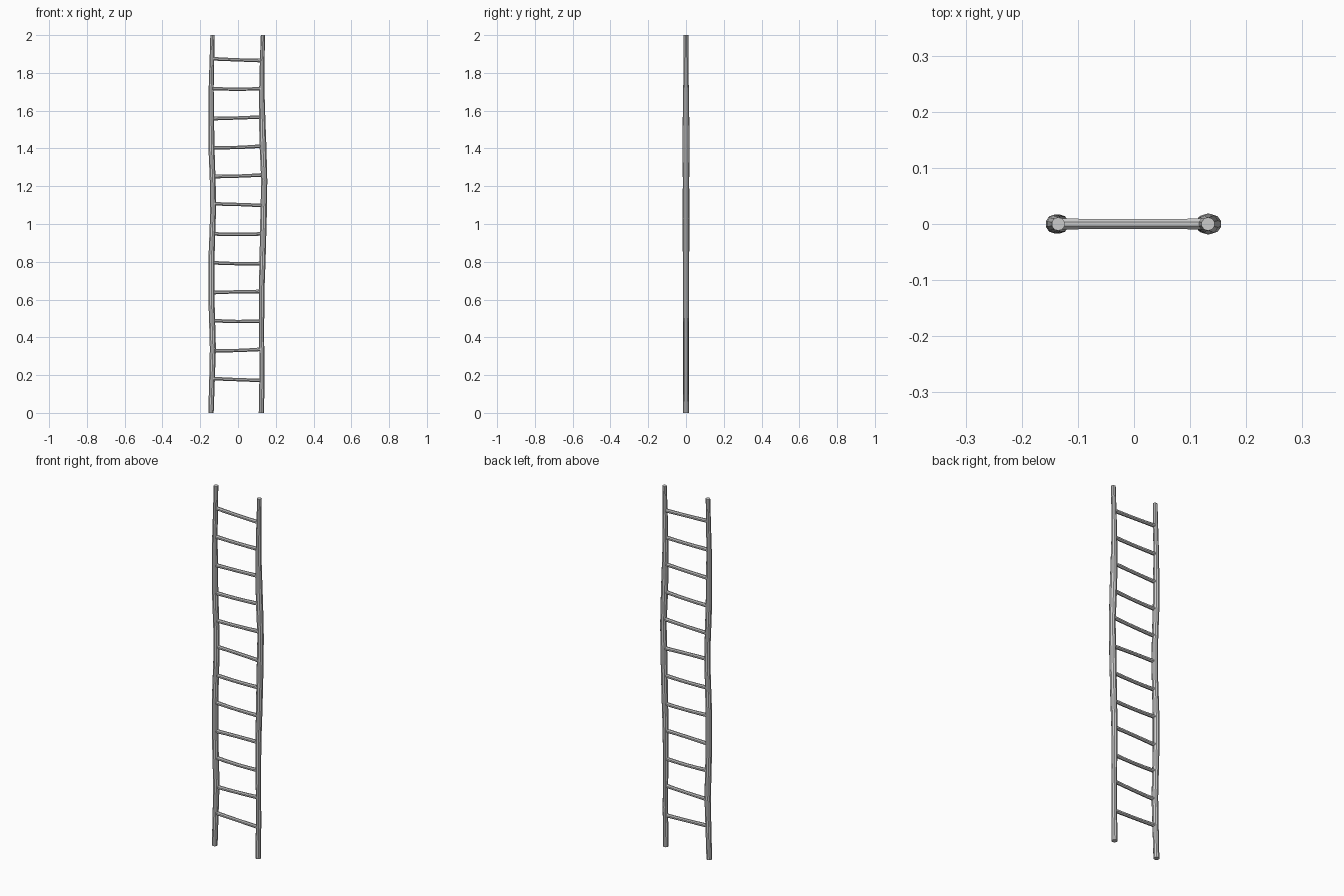
import bpy, bmesh, math
from mathutils import Vector


def tube(name, points, sides, across):
    """Closed tube through (x, z, radius) points; rings lie in the xy or yz plane."""
    bm = bmesh.new()
    rings = []
    for x, z, r in points:
        ring = []
        for i in range(sides):
            a = 2 * math.pi * (i + 0.5) / sides
            c, s = r * math.cos(a), r * math.sin(a)
            co = Vector((x, c, z + s)) if across else Vector((x + c, s, z))
            ring.append(bm.verts.new(co))
        rings.append(ring)
    for lo, hi in zip(rings, rings[1:]):
        for i in range(sides):
            j = (i + 1) % sides
            bm.faces.new((lo[i], lo[j], hi[j], hi[i]))
    bm.faces.new(rings[0])
    bm.faces.new(rings[-1])
    bmesh.ops.recalc_face_normals(bm, faces=bm.faces)
    mesh = bpy.data.meshes.new(name)
    bm.to_mesh(mesh)
    bm.free()
    obj = bpy.data.objects.new(name, mesh)
    bpy.context.collection.objects.link(obj)
    return obj


# Crooked wooden side rails: (x, z, radius)
tube("left_rail", [(-0.143, 0, 0.015), (-0.136, 0.23, 0.016), (-0.133, 0.34, 0.017),
                   (-0.141, 0.62, 0.017), (-0.141, 0.80, 0.017), (-0.132, 1.06, 0.016),
                   (-0.133, 1.20, 0.016), (-0.141, 1.42, 0.017), (-0.142, 1.58, 0.016),
                   (-0.142, 1.72, 0.014), (-0.138, 1.87, 0.013), (-0.135, 2, 0.012)], 10, False)
tube("right_rail", [(0.124, 0, 0.015), (0.127, 0.22, 0.014), (0.125, 0.42, 0.014),
                    (0.125, 0.65, 0.016), (0.130, 0.81, 0.017), (0.135, 1.03, 0.018),
                    (0.139, 1.23, 0.017), (0.132, 1.42, 0.019), (0.129, 1.52, 0.018),
                    (0.126, 1.70, 0.015), (0.128, 1.86, 0.013), (0.132, 2, 0.012)], 10, False)

# Slightly uneven rungs: (left z, right z, bend)
rungs = [(0.182, 0.172, -0.001), (0.328, 0.337, -0.002), (0.489, 0.487, -0.004),
         (0.637, 0.643, 0.001), (0.795, 0.791, -0.003), (0.948, 0.948, -0.003),
         (1.107, 1.098, 0.001), (1.251, 1.260, -0.002), (1.404, 1.413, -0.003),
         (1.558, 1.567, -0.001), (1.716, 1.716, -0.002), (1.875, 1.865, -0.001)]
for n, (zl, zr, bend) in enumerate(rungs):
    pts = []
    for k in range(5):
        t = k / 4
        z = zl + (zr - zl) * t + bend * math.sin(math.pi * t)
        pts.append((-0.134 + 0.264 * t, z, 0.0105 - 0.001 * math.sin(math.pi * t)))
    tube(f"rung_{n + 1}", pts, 8, True)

--- WHAT IS EXPECTED ---
Leaving out the pictures, reproduce the whole listing above exactly.

--- RESPONSE TO THE EXERCISE ---
import bpy, bmesh, math
from mathutils import Vector


def tube(name, points, sides, across):
    """Closed tube through (x, z, radius) points; rings lie in the xy or yz plane."""
    bm = bmesh.new()
    rings = []
    for x, z, r in points:
        ring = []
        for i in range(sides):
            a = 2 * math.pi * (i + 0.5) / sides
            c, s = r * math.cos(a), r * math.sin(a)
            co = Vector((x, c, z + s)) if across else Vector((x + c, s, z))
            ring.append(bm.verts.new(co))
        rings.append(ring)
    for lo, hi in zip(rings, rings[1:]):
        for i in range(sides):
            j = (i + 1) % sides
            bm.faces.new((lo[i], lo[j], hi[j], hi[i]))
    bm.faces.new(rings[0])
    bm.faces.new(rings[-1])
    bmesh.ops.recalc_face_normals(bm, faces=bm.faces)
    mesh = bpy.data.meshes.new(name)
    bm.to_mesh(mesh)
    bm.free()
    obj = bpy.data.objects.new(name, mesh)
    bpy.context.collection.objects.link(obj)
    return obj


# Crooked wooden side rails: (x, z, radius)
tube("left_rail", [(-0.143, 0, 0.015), (-0.136, 0.23, 0.016), (-0.133, 0.34, 0.017),
                   (-0.141, 0.62, 0.017), (-0.141, 0.80, 0.017), (-0.132, 1.06, 0.016),
                   (-0.133, 1.20, 0.016), (-0.141, 1.42, 0.017), (-0.142, 1.58, 0.016),
                   (-0.142, 1.72, 0.014), (-0.138, 1.87, 0.013), (-0.135, 2, 0.012)], 10, False)
tube("right_rail", [(0.124, 0, 0.015), (0.127, 0.22, 0.014), (0.125, 0.42, 0.014),
                    (0.125, 0.65, 0.016), (0.130, 0.81, 0.017), (0.135, 1.03, 0.018),
                    (0.139, 1.23, 0.017), (0.132, 1.42, 0.019), (0.129, 1.52, 0.018),
                    (0.126, 1.70, 0.015), (0.128, 1.86, 0.013), (0.132, 2, 0.012)], 10, False)

# Slightly uneven rungs: (left z, right z, bend)
rungs = [(0.182, 0.172, -0.001), (0.328, 0.337, -0.002), (0.489, 0.487, -0.004),
         (0.637, 0.643, 0.001), (0.795, 0.791, -0.003), (0.948, 0.948, -0.003),
         (1.107, 1.098, 0.001), (1.251, 1.260, -0.002), (1.404, 1.413, -0.003),
         (1.558, 1.567, -0.001), (1.716, 1.716, -0.002), (1.875, 1.865, -0.001)]
for n, (zl, zr, bend) in enumerate(rungs):
    pts = []
    for k in range(5):
        t = k / 4
        z = zl + (zr - zl) * t + bend * math.sin(math.pi * t)
        pts.append((-0.134 + 0.264 * t, z, 0.0105 - 0.001 * math.sin(math.pi * t)))
    tube(f"rung_{n + 1}", pts, 8, True)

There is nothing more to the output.